Etymology 1Edit

You can help Wiktionary by providing a proper etymology.

 
portrait of a pug

NounEdit

pug (plural pugs)

  1. A small dog of an ancient breed originating in China, having a snub nose, wrinkled face, squarish body, short smooth hair, and curled tail. [from the 18th c]
    Synonyms: Chinese pug, Dutch bulldog, Dutch mastiff, mini mastiff, mops, carlin, pugdog
  2. A bargeman. [from the 16th c]
  3. (obsolete) chaff; the refuse of grain
    (Can we find and add a quotation of Holland to this entry?)
  4. Any geometrid moth of the genus Eupithecia.
Derived termsEdit
TranslationsEdit

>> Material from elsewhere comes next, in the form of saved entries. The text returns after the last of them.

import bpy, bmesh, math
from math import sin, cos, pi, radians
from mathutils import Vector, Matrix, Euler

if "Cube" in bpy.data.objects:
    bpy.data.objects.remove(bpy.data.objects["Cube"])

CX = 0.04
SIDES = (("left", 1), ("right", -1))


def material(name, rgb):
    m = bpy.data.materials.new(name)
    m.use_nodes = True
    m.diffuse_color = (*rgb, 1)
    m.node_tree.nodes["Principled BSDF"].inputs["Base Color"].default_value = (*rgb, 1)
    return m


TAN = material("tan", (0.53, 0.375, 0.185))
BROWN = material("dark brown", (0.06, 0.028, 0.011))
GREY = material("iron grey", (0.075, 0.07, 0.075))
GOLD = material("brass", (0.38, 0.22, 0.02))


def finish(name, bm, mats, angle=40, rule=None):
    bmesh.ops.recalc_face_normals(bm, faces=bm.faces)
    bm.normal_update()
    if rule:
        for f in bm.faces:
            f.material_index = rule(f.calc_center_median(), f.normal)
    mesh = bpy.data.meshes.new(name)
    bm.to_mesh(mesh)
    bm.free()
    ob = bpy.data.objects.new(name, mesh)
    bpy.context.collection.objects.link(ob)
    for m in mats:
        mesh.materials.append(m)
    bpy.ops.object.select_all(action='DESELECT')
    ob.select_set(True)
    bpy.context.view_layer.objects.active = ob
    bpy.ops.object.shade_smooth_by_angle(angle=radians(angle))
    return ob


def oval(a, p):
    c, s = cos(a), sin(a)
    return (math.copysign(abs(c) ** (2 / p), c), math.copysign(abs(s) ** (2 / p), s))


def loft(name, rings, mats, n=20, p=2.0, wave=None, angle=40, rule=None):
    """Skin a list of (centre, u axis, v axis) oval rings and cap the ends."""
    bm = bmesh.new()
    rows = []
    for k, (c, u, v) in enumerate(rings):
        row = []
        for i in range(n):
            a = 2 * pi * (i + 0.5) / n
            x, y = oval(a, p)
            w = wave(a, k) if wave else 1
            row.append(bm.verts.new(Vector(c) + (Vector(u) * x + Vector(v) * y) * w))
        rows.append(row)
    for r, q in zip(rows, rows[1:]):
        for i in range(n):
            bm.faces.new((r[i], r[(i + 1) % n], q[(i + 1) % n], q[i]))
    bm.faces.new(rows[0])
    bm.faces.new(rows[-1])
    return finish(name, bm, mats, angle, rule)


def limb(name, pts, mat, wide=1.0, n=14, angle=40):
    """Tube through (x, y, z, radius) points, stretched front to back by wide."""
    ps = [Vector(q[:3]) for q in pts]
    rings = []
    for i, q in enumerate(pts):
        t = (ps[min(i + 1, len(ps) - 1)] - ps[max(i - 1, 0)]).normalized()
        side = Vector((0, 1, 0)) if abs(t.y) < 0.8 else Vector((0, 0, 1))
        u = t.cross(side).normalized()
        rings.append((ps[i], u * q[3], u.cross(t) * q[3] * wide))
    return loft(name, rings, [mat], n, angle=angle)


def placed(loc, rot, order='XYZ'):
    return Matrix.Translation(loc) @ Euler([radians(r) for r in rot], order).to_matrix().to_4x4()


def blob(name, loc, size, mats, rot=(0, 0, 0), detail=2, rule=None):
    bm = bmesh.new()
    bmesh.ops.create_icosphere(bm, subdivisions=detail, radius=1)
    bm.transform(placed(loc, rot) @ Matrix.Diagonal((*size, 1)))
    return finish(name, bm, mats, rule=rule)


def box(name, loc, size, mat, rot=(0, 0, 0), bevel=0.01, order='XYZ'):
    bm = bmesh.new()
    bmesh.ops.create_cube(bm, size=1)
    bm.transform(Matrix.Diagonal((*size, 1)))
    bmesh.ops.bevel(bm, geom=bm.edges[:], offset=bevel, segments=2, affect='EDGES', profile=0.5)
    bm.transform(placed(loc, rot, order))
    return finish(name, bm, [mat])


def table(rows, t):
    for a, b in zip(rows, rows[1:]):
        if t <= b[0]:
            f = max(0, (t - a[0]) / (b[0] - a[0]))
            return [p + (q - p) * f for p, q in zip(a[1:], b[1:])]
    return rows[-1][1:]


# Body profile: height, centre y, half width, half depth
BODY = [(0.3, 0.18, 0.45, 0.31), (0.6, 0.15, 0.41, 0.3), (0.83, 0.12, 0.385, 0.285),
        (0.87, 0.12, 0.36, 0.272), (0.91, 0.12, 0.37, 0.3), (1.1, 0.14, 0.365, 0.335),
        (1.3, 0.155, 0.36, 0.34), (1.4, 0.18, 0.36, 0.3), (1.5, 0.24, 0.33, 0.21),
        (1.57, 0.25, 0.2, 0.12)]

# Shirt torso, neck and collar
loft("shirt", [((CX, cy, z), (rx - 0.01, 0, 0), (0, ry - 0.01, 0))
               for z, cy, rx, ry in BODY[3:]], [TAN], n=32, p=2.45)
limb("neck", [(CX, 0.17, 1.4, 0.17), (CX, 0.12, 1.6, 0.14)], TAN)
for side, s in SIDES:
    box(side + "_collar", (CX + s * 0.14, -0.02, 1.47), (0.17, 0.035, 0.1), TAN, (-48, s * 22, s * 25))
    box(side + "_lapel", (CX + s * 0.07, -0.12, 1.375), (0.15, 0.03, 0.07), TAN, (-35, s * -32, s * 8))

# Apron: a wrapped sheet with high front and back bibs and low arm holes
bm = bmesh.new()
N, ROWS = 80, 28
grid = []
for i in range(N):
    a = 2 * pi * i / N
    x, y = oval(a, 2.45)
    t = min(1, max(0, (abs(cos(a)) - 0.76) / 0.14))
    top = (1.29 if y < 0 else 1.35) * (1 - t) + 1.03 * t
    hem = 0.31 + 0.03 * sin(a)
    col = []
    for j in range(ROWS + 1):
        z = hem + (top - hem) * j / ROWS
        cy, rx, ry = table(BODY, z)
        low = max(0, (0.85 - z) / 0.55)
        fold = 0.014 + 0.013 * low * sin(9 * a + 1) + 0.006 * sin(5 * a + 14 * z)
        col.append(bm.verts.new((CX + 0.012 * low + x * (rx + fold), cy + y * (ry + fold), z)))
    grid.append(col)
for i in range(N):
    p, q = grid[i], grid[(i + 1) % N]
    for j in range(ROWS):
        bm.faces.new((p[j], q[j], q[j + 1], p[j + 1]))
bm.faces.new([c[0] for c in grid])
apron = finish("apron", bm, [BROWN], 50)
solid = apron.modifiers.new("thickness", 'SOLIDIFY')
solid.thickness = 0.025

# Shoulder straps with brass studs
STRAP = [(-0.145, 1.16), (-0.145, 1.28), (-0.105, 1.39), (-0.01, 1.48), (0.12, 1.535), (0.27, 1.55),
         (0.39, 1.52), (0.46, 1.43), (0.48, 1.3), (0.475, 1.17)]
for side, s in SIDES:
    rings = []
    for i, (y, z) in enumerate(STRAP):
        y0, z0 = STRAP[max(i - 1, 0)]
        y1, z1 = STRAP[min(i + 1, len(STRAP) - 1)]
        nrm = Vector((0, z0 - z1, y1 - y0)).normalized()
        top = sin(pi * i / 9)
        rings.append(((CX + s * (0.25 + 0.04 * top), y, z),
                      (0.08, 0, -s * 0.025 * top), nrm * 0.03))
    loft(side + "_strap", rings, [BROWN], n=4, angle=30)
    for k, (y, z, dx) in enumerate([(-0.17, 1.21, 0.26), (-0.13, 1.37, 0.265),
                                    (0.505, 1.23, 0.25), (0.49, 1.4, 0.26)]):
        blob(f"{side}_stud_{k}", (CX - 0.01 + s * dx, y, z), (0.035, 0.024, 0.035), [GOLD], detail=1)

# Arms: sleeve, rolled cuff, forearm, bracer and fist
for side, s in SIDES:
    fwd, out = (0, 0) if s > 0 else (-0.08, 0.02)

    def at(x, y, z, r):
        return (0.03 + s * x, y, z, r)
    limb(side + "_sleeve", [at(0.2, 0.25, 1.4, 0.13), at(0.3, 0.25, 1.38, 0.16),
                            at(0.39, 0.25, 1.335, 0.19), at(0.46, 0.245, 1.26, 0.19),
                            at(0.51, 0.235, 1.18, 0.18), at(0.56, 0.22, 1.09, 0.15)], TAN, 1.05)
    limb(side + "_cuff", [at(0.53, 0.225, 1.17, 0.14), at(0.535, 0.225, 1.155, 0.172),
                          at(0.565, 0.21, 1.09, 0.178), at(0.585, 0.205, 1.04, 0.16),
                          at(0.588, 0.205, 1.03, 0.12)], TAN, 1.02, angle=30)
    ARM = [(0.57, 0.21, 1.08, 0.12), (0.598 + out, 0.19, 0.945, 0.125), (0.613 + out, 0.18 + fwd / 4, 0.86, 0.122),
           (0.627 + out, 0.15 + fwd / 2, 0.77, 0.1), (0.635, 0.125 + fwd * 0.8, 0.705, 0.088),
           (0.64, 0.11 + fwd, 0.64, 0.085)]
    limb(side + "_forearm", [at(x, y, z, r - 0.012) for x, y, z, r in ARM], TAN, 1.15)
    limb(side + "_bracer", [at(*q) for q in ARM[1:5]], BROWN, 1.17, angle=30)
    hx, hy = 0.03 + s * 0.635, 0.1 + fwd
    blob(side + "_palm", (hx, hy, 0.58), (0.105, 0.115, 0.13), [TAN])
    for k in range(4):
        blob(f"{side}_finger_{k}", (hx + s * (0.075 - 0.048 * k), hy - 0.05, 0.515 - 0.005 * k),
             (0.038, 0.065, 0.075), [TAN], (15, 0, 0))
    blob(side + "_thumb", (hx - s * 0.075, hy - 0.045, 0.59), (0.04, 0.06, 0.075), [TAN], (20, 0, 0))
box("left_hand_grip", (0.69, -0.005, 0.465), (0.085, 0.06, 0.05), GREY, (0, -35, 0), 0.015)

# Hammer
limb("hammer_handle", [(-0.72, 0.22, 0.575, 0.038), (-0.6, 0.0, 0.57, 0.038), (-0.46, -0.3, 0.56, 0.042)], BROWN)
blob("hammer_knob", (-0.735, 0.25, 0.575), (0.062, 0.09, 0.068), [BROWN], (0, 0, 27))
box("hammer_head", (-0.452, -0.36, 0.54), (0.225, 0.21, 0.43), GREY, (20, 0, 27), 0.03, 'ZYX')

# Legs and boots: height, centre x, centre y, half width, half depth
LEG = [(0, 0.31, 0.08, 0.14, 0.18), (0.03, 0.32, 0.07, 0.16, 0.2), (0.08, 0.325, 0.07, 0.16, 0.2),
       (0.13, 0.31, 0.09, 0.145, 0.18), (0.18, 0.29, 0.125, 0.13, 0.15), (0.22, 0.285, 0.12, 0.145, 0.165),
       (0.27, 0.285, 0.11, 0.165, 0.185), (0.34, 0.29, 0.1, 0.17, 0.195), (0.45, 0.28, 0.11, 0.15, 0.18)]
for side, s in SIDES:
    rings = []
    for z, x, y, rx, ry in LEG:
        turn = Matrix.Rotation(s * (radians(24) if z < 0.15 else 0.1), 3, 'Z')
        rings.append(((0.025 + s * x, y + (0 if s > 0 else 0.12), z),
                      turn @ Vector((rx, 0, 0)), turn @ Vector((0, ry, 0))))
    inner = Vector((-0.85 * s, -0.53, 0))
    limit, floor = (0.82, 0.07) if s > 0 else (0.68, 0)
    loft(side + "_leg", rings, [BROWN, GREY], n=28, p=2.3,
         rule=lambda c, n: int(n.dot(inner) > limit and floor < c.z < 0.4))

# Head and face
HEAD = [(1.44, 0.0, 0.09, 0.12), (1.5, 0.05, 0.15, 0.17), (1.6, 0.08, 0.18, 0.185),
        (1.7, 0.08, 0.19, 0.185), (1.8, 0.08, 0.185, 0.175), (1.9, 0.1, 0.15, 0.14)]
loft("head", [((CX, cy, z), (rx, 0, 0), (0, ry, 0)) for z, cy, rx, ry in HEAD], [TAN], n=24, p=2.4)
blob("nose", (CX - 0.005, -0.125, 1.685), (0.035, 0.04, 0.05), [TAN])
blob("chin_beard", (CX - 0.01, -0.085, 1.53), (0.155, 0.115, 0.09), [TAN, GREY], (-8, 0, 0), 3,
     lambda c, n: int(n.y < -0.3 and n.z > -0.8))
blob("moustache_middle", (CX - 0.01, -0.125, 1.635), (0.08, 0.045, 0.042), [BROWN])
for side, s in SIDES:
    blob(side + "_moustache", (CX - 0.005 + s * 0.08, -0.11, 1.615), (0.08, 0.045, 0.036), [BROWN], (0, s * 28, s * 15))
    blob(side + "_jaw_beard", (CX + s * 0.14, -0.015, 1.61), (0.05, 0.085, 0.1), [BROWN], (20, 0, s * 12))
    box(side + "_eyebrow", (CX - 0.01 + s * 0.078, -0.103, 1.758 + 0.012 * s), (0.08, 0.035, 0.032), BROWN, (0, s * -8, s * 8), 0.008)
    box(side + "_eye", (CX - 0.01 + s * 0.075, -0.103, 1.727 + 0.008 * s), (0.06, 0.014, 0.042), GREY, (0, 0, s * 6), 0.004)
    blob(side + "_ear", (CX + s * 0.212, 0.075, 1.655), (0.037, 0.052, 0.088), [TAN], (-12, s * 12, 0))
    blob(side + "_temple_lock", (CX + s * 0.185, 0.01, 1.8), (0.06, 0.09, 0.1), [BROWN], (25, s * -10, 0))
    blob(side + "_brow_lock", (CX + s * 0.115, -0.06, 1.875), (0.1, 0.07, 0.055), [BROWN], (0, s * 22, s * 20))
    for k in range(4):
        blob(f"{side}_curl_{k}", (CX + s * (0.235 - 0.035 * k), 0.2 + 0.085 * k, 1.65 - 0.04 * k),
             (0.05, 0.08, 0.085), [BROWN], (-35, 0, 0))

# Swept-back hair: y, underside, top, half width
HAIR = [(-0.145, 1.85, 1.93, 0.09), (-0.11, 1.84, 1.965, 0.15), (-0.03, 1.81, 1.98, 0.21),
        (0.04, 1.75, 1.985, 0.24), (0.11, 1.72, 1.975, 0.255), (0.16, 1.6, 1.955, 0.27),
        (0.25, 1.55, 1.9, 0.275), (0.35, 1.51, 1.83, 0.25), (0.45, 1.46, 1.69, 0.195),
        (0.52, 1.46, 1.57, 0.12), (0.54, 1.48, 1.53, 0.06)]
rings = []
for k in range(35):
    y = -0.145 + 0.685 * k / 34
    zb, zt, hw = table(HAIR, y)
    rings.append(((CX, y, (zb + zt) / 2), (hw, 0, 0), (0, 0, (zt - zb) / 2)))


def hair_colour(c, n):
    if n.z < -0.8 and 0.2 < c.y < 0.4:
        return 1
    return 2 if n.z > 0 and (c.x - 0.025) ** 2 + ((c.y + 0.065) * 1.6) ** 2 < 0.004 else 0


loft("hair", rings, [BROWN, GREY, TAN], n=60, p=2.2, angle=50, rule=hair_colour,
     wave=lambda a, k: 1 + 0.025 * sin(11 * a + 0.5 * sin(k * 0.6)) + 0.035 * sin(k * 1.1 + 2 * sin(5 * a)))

Etymology 2Edit

Corruption of puck, from Old English pūca (goblin, demon). Compare Icelandic púki (demon) and Welsh pwca (hobgoblin).

NounEdit

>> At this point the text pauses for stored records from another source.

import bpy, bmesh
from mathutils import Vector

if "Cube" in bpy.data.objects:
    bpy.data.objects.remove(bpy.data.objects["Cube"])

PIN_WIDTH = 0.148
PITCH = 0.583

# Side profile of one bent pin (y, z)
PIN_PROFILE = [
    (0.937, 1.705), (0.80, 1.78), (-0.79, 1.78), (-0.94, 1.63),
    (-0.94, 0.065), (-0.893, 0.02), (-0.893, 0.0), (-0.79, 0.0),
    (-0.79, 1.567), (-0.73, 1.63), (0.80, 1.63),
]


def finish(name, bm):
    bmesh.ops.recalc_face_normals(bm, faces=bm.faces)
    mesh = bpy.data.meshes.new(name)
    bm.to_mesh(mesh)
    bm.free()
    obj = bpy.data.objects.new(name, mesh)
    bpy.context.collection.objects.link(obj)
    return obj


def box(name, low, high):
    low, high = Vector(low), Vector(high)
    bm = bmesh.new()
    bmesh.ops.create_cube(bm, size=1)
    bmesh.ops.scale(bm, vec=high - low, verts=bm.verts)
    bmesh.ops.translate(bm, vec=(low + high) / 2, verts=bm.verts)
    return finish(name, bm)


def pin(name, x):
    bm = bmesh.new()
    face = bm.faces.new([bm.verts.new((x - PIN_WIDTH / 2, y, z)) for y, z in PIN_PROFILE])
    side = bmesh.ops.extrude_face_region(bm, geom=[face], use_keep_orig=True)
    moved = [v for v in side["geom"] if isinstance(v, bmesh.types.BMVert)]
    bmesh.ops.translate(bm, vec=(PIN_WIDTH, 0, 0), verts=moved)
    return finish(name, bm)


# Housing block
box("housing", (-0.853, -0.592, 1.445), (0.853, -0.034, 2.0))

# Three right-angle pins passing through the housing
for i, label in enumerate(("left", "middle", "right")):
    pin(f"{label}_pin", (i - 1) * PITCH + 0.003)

pug (plural pugs)

  1. (obsolete) An elf or hobgoblin.
    (Can we find and add a quotation of Ben Jonson to this entry?)
  2. An upper servant in a great house. [from the 19th c]
  3. A harlot; a prostitute. [circa 1600]
    (Can we find and add a quotation of Cotgrave to this entry?)
SynonymsEdit

Etymology 3Edit

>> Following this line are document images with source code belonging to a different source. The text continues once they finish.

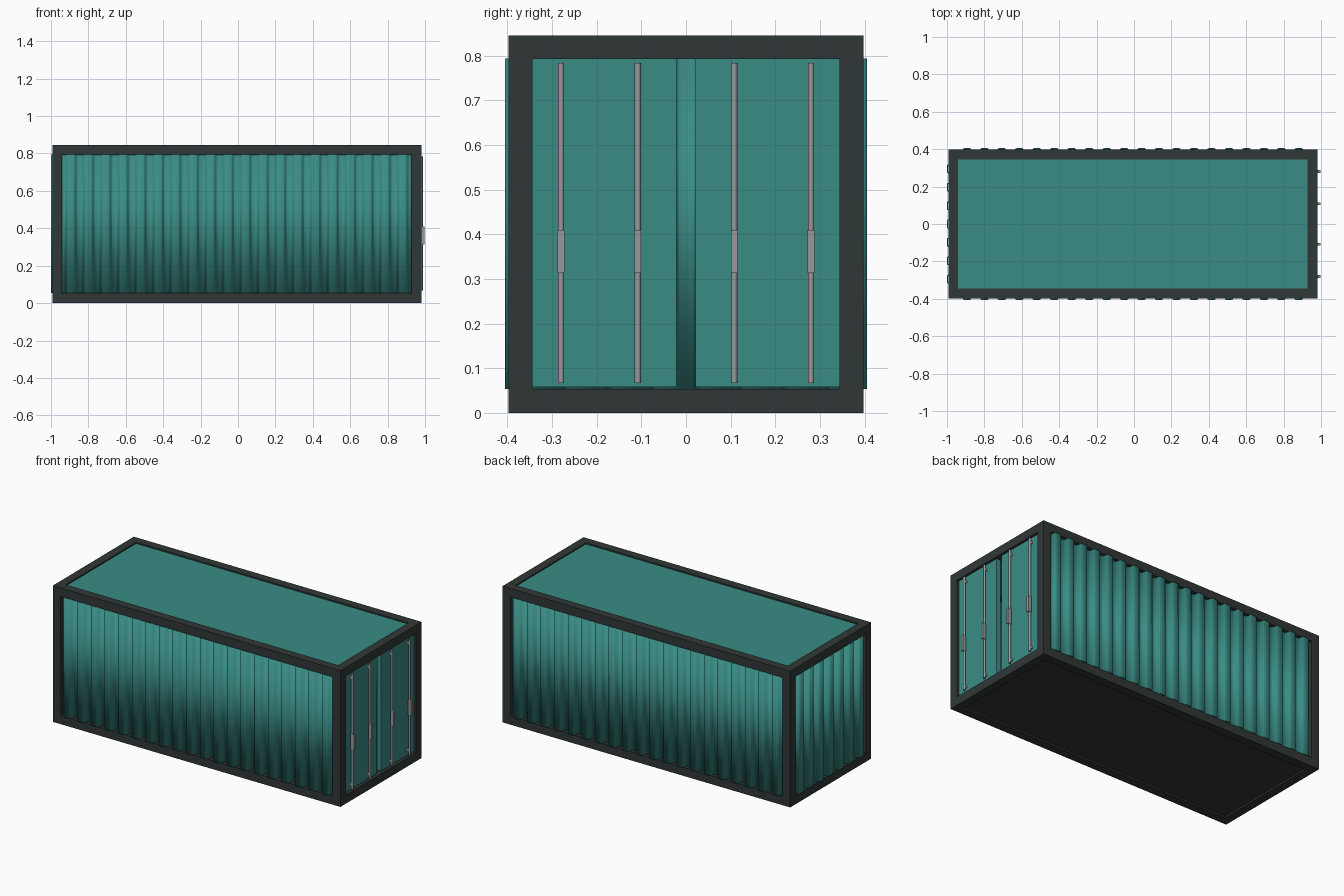
import bpy
import bmesh
from mathutils import Vector

default = bpy.data.objects.get("Cube")
if default:
    bpy.data.objects.remove(default, do_unlink=True)


def material(name, rgb):
    mat = bpy.data.materials.new(name)
    mat.use_nodes = True
    color = (*rgb, 1)
    mat.diffuse_color = color
    bsdf = mat.node_tree.nodes["Principled BSDF"]
    bsdf.inputs["Base Color"].default_value = color
    bsdf.inputs["Roughness"].default_value = 0.7
    return mat


teal = material("teal paint", (0.042, 0.262, 0.235))
charcoal = material("charcoal steel", (0.030, 0.039, 0.037))
grey = material("grey metal", (0.33, 0.31, 0.33))

# Outer limits of the frame and beam thickness
X0, X1, Y, H, T = -0.993, 0.981, 0.397, 0.845, 0.053
MID = (X0 + X1) / 2


def finish(name, bm, mat):
    mesh = bpy.data.meshes.new(name)
    bm.to_mesh(mesh)
    bm.free()
    mesh.materials.append(mat)
    obj = bpy.data.objects.new(name, mesh)
    bpy.context.collection.objects.link(obj)
    return obj


def box(name, low, high, mat):
    bm = bmesh.new()
    bmesh.ops.create_cube(bm, size=1)
    low, high = Vector(low), Vector(high)
    for v in bm.verts:
        v.co = Vector([l + (c + 0.5) * (h - l) for c, l, h in zip(v.co, low, high)])
    return finish(name, bm, mat)


def smooth(obj):
    bpy.ops.object.select_all(action="DESELECT")
    obj.select_set(True)
    bpy.context.view_layer.objects.active = obj
    bpy.ops.object.shade_smooth_by_angle(angle=0.6)


def corrugated(name, start, end, outward, ribs, depth):
    """Vertical ribbed sheet; crests lie on the line from start to end."""
    start, end, outward = Vector(start), Vector(end), Vector(outward)
    # One rib: valley, rounded rise, crest, rounded fall
    rib = [(0, 1), (0.14, 1), (0.19, 0.9), (0.27, 0.1), (0.32, 0),
           (0.68, 0), (0.73, 0.1), (0.81, 0.9), (0.86, 1)]
    profile = [((i + u) / ribs, d) for i in range(ribs) for u, d in rib] + [(1, 1)]
    bm = bmesh.new()
    rows = []
    for z in (T, H - T + 0.002):
        rows.append([bm.verts.new(start.lerp(end, t) - outward * d * depth + Vector((0, 0, z)))
                     for t, d in profile])
    for i in range(len(profile) - 1):
        bm.faces.new((rows[0][i], rows[0][i + 1], rows[1][i + 1], rows[1][i]))
    bm.normal_update()
    if sum((f.normal.dot(outward) for f in bm.faces)) < 0:
        bmesh.ops.reverse_faces(bm, faces=bm.faces[:])
    obj = finish(name, bm, teal)
    smooth(obj)
    solid = obj.modifiers.new("sheet thickness", "SOLIDIFY")
    solid.thickness = 0.006
    solid.offset = -1


# Frame: corner posts, then rails fitted between them
for end, x in (("rear", X0), ("door", X1 - T)):
    for side, y in (("right", -Y), ("left", Y - T)):
        box(f"{end}_{side}_post", (x, y, 0), (x + T, y + T, H), charcoal)
for level, z in (("bottom", 0), ("top", H - T)):
    for side, y in (("right", -Y), ("left", Y - T)):
        box(f"{level}_{side}_rail", (X0 + T, y, z), (X1 - T, y + T, z + T), charcoal)
    for end, x in (("rear", X0), ("door", X1 - T)):
        box(f"{level}_{end}_rail", (x, T - Y, z), (x + T, Y - T, z + T), charcoal)

# Floor and roof, slightly recessed in the frame
box("floor", (X0 + T, T - Y, 0.01), (X1 - T, Y - T, 0.045), charcoal)
box("roof", (X0 + T, T - Y, H - 0.035), (X1 - T, Y - T, H - 0.008), teal)

# Ribbed walls
for side, s in (("right", -1), ("left", 1)):
    corrugated(f"{side}_wall", (X0 + T, s * 0.405, 0), (X1 - T, s * 0.405, 0),
               (0, s, 0), 20, 0.032)
corrugated("rear_wall", (-1, T - Y, 0), (-1, Y - T, 0), (-1, 0, 0), 7, 0.032)

# Two doors with an open slot between, locking bars and handles
for side, s in (("right", -1), ("left", 1)):
    ys = sorted((s * 0.021, s * (Y - T)))
    box(f"{side}_door", (0.94, ys[0], 0.058), (0.966, ys[1], H - T), teal)
    for place, y in (("inner", s * 0.108), ("outer", s * 0.28)):
        bm = bmesh.new()
        bmesh.ops.create_cone(bm, cap_ends=True, segments=12, radius1=0.007,
                              radius2=0.007, depth=0.716)
        bmesh.ops.translate(bm, verts=bm.verts, vec=(0.981, y, 0.425))
        smooth(finish(f"{side}_{place}_locking_bar", bm, grey))
        box(f"{side}_{place}_handle", (0.975, y - 0.0075, 0.313),
            (0.998, y + 0.0075, 0.41), grey)
        # Brackets holding the bar against the door
        for n, z in enumerate((0.085, 0.75)):
            box(f"{side}_{place}_bracket_{n + 1}", (0.964, y - 0.006, z),
                (0.981, y + 0.006, z + 0.015), grey)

Abbreviation of pugilist, from Latin pugil.

NounEdit

pug (plural pugs)

  1. (informal) One who fights with fists; a boxer.
    • 1988, Ken Blady, The Jewish Boxers Hall of Fame (page 226)
      He never trained for his characters either: with his slurred speech and disfigured mug he usually portrayed a punch-drunk ex-pug or comic tough guy, roles in which he was a natural.

Etymology 4Edit

Compare German pucken (to thump, beat).

NounEdit

pug (countable and uncountable, plural pugs)

  1. Any compressed clay-like material mixed and worked into a soft, plastic condition for making bricks, pottery or for paving. (Also pug soil)
  2. A pug mill.

VerbEdit

pug (third-person singular simple present pugs, present participle pugging, simple past and past participle pugged)

  1. (transitive) To mix and stir when wet.
    to pug clay for bricks or pottery
  2. (transitive) To fill or stop with clay by tamping; to fill in or spread with mortar, as a floor or partition, for the purpose of deadening sound.

Etymology 5Edit

From Hindi पग (pag, step, foot), related to Sanskrit पद्य (padya, foot) and Greek πόδι (pódi, foot).

NounEdit

pug (plural pugs)

  1. The pawprint or footprint of an animal
SynonymsEdit

Etymology 6Edit

Probably related to puck.

NounEdit

pug (plural pugs)

  1. (obsolete) A term of endearment. [from the 16th c]

AnagramsEdit


VolapükEdit